### Data to process
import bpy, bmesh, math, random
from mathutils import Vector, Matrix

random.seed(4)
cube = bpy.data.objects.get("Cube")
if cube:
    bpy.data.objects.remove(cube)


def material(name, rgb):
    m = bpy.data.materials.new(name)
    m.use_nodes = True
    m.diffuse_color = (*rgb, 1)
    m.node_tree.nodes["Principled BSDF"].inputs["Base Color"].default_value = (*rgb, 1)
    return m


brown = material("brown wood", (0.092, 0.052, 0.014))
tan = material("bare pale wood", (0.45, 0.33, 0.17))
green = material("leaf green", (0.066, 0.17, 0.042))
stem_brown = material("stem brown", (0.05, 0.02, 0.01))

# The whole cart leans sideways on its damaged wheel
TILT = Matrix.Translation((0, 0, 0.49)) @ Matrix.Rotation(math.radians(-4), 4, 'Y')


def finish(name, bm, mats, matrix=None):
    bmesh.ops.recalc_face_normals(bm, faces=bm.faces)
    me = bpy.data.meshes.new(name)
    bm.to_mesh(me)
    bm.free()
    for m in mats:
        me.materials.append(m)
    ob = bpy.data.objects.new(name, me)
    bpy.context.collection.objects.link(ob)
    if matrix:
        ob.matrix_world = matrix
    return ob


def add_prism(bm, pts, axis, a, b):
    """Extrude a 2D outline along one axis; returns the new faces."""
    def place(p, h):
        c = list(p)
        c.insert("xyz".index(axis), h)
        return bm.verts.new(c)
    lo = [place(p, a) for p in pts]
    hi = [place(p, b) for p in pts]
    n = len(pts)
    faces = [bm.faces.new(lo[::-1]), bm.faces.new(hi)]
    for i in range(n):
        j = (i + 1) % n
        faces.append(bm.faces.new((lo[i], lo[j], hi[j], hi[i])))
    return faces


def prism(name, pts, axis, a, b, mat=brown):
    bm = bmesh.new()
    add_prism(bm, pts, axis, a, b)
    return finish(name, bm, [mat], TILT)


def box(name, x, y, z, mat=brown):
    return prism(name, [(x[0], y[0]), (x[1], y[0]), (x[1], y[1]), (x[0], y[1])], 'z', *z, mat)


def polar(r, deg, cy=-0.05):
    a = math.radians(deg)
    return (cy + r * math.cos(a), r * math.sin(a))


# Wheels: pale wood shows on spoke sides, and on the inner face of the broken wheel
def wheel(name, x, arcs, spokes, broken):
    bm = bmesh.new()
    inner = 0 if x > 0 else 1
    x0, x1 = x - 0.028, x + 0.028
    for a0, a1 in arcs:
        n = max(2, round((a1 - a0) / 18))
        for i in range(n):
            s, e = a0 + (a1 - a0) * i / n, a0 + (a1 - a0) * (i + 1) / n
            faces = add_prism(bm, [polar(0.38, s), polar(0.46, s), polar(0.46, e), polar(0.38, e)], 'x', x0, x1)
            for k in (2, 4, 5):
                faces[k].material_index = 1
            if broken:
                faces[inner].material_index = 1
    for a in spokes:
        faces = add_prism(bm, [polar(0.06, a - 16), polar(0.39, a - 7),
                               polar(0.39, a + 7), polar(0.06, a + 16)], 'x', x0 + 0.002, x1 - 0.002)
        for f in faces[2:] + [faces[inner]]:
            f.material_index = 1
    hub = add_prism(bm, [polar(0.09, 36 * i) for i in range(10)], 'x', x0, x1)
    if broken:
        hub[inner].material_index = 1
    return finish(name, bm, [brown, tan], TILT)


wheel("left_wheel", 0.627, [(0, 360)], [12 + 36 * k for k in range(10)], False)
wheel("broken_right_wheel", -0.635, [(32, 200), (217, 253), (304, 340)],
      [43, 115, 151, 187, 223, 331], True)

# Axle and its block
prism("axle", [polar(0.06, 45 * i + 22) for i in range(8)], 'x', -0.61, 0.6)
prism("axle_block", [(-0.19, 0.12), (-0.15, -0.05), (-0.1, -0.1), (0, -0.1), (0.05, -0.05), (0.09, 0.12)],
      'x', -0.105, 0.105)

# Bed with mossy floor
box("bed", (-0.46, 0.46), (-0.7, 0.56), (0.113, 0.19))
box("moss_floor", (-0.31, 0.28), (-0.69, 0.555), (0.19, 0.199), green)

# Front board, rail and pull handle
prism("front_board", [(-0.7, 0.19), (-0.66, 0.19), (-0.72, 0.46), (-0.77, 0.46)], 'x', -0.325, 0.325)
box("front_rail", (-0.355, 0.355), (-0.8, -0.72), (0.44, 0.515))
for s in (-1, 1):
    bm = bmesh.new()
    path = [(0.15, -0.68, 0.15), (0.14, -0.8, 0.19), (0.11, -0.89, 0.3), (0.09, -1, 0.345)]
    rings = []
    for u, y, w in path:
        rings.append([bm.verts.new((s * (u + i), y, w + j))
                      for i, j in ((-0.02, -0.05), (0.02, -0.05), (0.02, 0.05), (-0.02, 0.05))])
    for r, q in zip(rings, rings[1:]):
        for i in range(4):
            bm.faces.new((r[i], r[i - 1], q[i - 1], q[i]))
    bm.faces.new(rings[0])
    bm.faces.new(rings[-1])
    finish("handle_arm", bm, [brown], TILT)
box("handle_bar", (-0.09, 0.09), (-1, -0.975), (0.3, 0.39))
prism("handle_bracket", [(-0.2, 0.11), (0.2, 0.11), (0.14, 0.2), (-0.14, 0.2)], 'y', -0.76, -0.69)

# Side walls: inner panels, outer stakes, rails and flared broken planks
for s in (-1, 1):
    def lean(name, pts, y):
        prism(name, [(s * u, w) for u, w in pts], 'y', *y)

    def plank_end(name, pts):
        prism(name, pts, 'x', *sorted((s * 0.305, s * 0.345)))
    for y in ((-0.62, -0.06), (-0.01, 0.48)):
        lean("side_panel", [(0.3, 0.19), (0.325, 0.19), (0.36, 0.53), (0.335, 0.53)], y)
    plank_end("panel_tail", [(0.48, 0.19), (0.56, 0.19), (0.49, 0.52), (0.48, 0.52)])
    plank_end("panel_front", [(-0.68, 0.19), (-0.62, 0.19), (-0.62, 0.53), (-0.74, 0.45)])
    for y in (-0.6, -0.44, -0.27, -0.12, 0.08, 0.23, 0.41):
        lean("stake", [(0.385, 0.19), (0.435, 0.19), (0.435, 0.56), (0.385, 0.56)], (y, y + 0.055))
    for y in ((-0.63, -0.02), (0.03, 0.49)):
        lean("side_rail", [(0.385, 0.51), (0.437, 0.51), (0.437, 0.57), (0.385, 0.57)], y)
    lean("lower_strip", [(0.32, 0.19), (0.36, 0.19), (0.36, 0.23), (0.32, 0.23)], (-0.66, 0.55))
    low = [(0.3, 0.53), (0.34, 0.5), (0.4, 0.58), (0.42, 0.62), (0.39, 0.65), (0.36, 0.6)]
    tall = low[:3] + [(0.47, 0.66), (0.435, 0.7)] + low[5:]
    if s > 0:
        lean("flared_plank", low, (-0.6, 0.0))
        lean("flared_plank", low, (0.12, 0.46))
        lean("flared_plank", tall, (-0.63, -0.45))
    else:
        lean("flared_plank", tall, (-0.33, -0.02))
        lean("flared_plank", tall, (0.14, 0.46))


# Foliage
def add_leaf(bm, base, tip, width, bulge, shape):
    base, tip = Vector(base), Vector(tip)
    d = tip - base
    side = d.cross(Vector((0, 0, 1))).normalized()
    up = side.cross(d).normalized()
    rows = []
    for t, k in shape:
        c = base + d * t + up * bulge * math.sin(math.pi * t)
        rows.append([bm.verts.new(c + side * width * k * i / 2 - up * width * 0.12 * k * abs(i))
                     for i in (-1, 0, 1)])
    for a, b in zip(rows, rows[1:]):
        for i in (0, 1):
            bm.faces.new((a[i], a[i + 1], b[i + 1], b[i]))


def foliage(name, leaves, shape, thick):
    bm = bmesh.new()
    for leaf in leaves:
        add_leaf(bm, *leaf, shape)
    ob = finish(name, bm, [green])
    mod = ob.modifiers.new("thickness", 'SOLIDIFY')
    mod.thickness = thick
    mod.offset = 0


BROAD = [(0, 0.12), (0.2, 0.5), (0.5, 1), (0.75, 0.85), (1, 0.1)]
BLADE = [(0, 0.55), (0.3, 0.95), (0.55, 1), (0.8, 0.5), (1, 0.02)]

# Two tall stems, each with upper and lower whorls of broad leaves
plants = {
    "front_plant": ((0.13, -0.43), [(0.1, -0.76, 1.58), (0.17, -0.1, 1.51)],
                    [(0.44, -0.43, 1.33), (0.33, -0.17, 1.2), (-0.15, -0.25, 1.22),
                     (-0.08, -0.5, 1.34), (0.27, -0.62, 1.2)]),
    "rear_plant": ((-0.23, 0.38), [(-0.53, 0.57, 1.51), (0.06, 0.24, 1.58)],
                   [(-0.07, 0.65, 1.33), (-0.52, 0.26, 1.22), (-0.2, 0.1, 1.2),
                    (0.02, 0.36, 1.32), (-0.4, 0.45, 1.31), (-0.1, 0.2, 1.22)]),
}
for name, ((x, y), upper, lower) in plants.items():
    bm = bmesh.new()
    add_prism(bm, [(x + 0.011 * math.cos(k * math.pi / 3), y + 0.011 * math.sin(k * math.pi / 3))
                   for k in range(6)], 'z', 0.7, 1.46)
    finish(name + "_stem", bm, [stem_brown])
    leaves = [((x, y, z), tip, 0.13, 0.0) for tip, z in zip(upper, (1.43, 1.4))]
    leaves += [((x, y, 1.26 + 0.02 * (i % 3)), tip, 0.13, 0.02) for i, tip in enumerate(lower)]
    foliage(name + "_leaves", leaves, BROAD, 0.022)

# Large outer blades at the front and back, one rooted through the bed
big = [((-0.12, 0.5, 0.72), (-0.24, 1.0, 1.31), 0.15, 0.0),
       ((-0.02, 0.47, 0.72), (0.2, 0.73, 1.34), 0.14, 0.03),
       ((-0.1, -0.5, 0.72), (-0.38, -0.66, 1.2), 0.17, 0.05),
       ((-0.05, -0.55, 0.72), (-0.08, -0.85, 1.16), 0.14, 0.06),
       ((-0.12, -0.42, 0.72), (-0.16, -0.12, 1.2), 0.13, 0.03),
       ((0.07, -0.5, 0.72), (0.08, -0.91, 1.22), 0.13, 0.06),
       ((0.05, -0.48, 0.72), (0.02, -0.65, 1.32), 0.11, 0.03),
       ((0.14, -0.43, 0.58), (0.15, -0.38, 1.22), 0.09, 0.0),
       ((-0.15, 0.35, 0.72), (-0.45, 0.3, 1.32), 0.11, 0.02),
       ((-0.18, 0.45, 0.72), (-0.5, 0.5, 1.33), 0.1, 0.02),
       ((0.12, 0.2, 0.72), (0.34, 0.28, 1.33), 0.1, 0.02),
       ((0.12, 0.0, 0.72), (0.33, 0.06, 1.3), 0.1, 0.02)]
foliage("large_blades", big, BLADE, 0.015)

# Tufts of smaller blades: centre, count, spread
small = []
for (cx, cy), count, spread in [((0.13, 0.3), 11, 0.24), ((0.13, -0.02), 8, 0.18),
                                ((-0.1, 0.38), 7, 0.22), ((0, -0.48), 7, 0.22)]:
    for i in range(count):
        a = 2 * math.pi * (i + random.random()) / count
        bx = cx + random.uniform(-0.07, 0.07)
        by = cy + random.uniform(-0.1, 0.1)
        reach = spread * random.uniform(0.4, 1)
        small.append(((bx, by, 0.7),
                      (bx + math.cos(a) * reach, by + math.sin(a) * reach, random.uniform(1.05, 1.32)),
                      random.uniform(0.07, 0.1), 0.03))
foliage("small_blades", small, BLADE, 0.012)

### Task
Every line in the data above that contains "spokes" needs to be copied.

### Result below
def wheel(name, x, arcs, spokes, broken):
    for a in spokes:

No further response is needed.